Corn, more properly called maize, has become a very political creature in the food activist world, sucking up, as it does, endless tracts of fertile farmland and converting them to petrochemical-laced monocultures.

But it also has a more innocent and fundamental side, steeped in pre-history alongside wheat and rice as the three cereal grains that have kept humankind in its caloric frenzy.

There are five main kinds of corn, and a handful of others. Dent corn, so-named for the dent on top of the kernel, is softer and usually grown for animal feed and milled corn products, such as grits and corn meal. The flour corns, including blue corn, are easy to grind; sweet corn is the variety we eat.

But popcorn is the most playful corn, and possibly the source of all modern corn varieties, via the primal corn ancestor, a messy looking grass plant called teosinte . Popcorn is a special type of flint corn, so named for their hardness.
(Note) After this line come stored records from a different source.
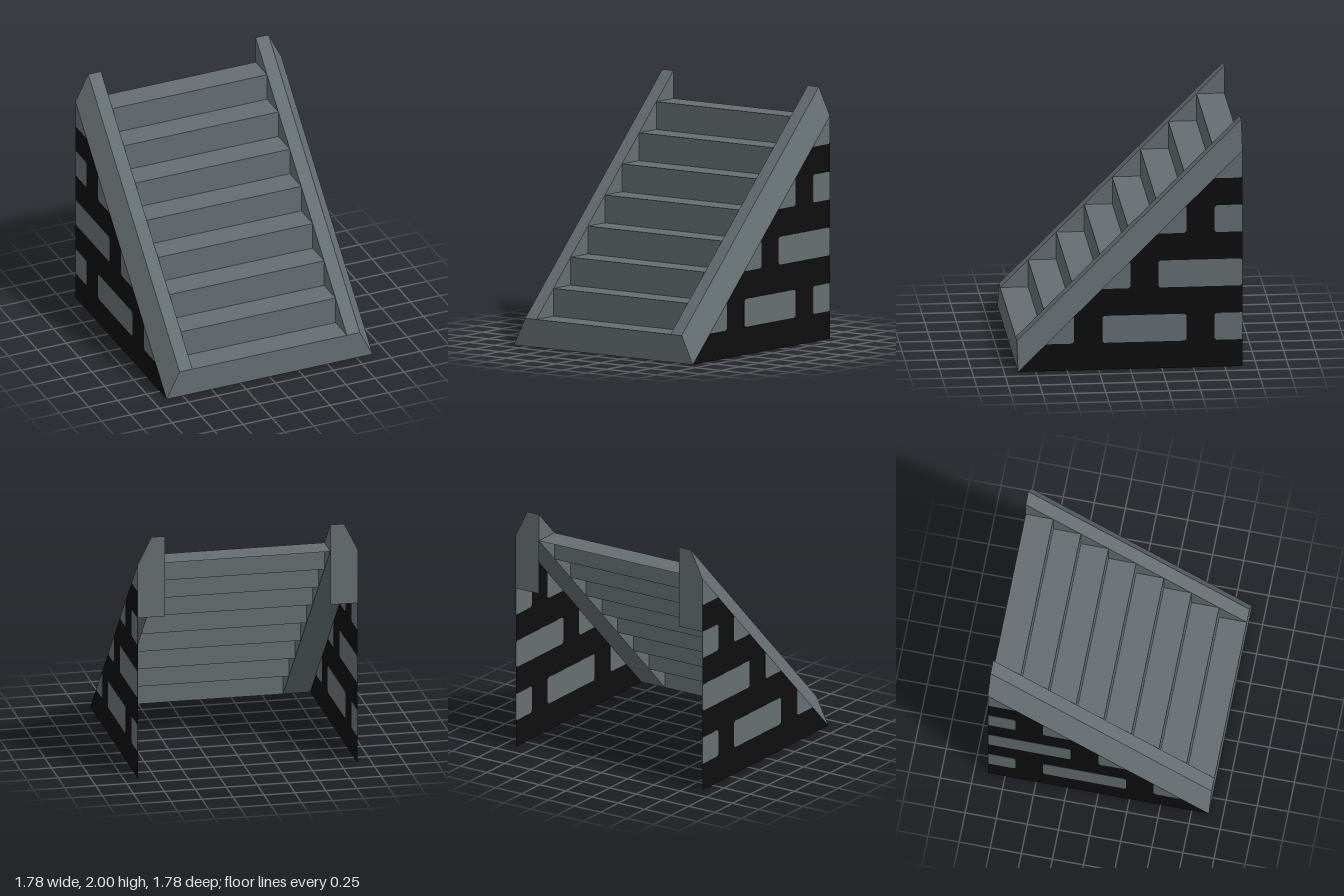
import * as THREE from 'three';

const U = 2 / 9; // one step rise; all sizes below are in steps

const material = (name, color, side = THREE.FrontSide) => {
  const m = new THREE.MeshStandardMaterial({ color, side });
  m.name = name;
  return m;
};

const toShape = (points) => new THREE.Shape(points.map(([x, y]) => new THREE.Vector2(x, y)));

// Keep the part of a polygon where inside(point) >= 0 (a linear function)
function clip(points, inside) {
  const out = [];
  points.forEach((p, i) => {
    const q = points[(i + 1) % points.length];
    const a = inside(p), b = inside(q);
    if (a >= 0) out.push(p);
    if (a * b < 0) {
      const t = a / (a - b);
      out.push([p[0] + (q[0] - p[0]) * t, p[1] + (q[1] - p[1]) * t]);
    }
  });
  return out;
}

// Brick outline with nicked corners, trimmed to the sloped wall
function brickOutline(s0, s1, y0, y1) {
  const c = 0.07;
  const points = [
    [s0 + c, y0], [s1 - c, y0], [s1, y0 + c], [s1, y1 - c],
    [s1 - c, y1], [s0 + c, y1], [s0, y1 - c], [s0, y0 + c],
  ];
  return clip(clip(points, ([s, y]) => 4 + s - y), ([s]) => 4 - s);
}

export function createModel() {
  const group = new THREE.Group();
  group.name = 'staircase';
  const stone = material('grey stone', 0x656e71, THREE.DoubleSide);
  const mortar = material('black mortar', 0x0e0e0e, THREE.DoubleSide);

  const add = (parent, name, geometry, mat) => {
    geometry.scale(U, U, U);
    const mesh = new THREE.Mesh(geometry, mat);
    mesh.name = name;
    parent.add(mesh);
  };

  // Eight open steps, each a riser and a tread
  const steps = new THREE.Group();
  steps.name = 'steps';
  group.add(steps);
  for (let i = 0; i < 8; i++) {
    add(steps, 'riser', new THREE.PlaneGeometry(6, 1).translate(0, i + 0.5, 4 - i), stone);
    add(steps, 'tread', new THREE.PlaneGeometry(6, 1).rotateX(-Math.PI / 2).translate(0, i + 1, 3.5 - i), stone);
  }

  for (const side of [1, -1]) {
    const half = new THREE.Group();
    half.name = side > 0 ? 'leftSide' : 'rightSide';
    group.add(half);

    // Sloping rail: bevelled section extruded back and sheared upward
    const section = toShape([[3, 0], [4, 0], [3.5, 1], [3, 1]].map(([x, y]) => [x * side, y]));
    const rail = new THREE.ExtrudeGeometry(section, { depth: 8, bevelEnabled: false }).translate(0, 0, -4);
    const pos = rail.attributes.position;
    for (let i = 0; i < pos.count; i++) pos.setY(i, pos.getY(i) + 4 - pos.getZ(i));
    rail.computeVertexNormals();
    add(half, 'rail', rail, stone);

    // Plate hanging below the rail at the back
    const plate = new THREE.PlaneGeometry(1, 2).rotateY(Math.PI).translate(3.5 * side, 7, -4);
    add(half, 'backPlate', plate, stone);

    // Triangular side wall
    const wall = new THREE.ShapeGeometry(toShape([[-4, 0], [4, 0], [4, 8]]));
    wall.rotateY(side * Math.PI / 2);
    if (side < 0) wall.scale(1, 1, -1);
    add(half, 'sideWall', wall.translate(side * 3.99, 0, 0), mortar);

    // Staggered bricks, thin enough to show on both faces of the wall
    for (let row = 0; row < 4; row++) {
      const y = 1 + row * 2;
      for (let s = row % 2 ? -3 : -5; s < 4; s += 4) {
        const outline = brickOutline(s, s + 3, y, y + 1);
        if (outline.length < 3) continue;
        const brick = new THREE.ExtrudeGeometry(toShape(outline), { depth: 0.02, bevelEnabled: false });
        brick.translate(0, 0, -0.01).rotateY(Math.PI / 2).translate(side * 3.99, 0, 0);
        add(half, 'brick', brick, stone);
      }
    }
  }
  return group;
}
All flint corn (also called Indian corn) has relatively large amounts of storage protein surrounding the granules of starch.

In a nutshell — or a kernel — the simple take on how popcorn pops is heat makes the moisture inside the kernel expand. But this belies the fascinating science beneath the hull, so to speak. And for this I turn to Harold McGee’s wonderful book, On Food and Cooking .

Some varieties of flint and dent corn will “pop”, but they expand far less than true popping varieties, which are generally smaller and contain more hard, translucent endosperm inside the hull (the endosperm is the fleshy white or yellow bit that makes up most of the kernel).

Popping varieties, and there are many — for instance, microwaveable popcorn is a different variety than movie popcorn — have another built-in feature that makes them pop better. Because the popcorn hull is denser, it conducts heat several times faster than the hulls of other corn. And because they are denser and thicker (ergo so annoying when you get them stuck in your gums), they can also withstand more steam pressure before they give way and the kernels explode.

Comments

Subscribe to this thread:

Add a comment

Readers also liked…

Latest in Glenda Bartosh on Food

More by Glenda Bartosh

© 1994-2017 Pique Publishing Inc., Glacier Community Media

- Website powered by Foundation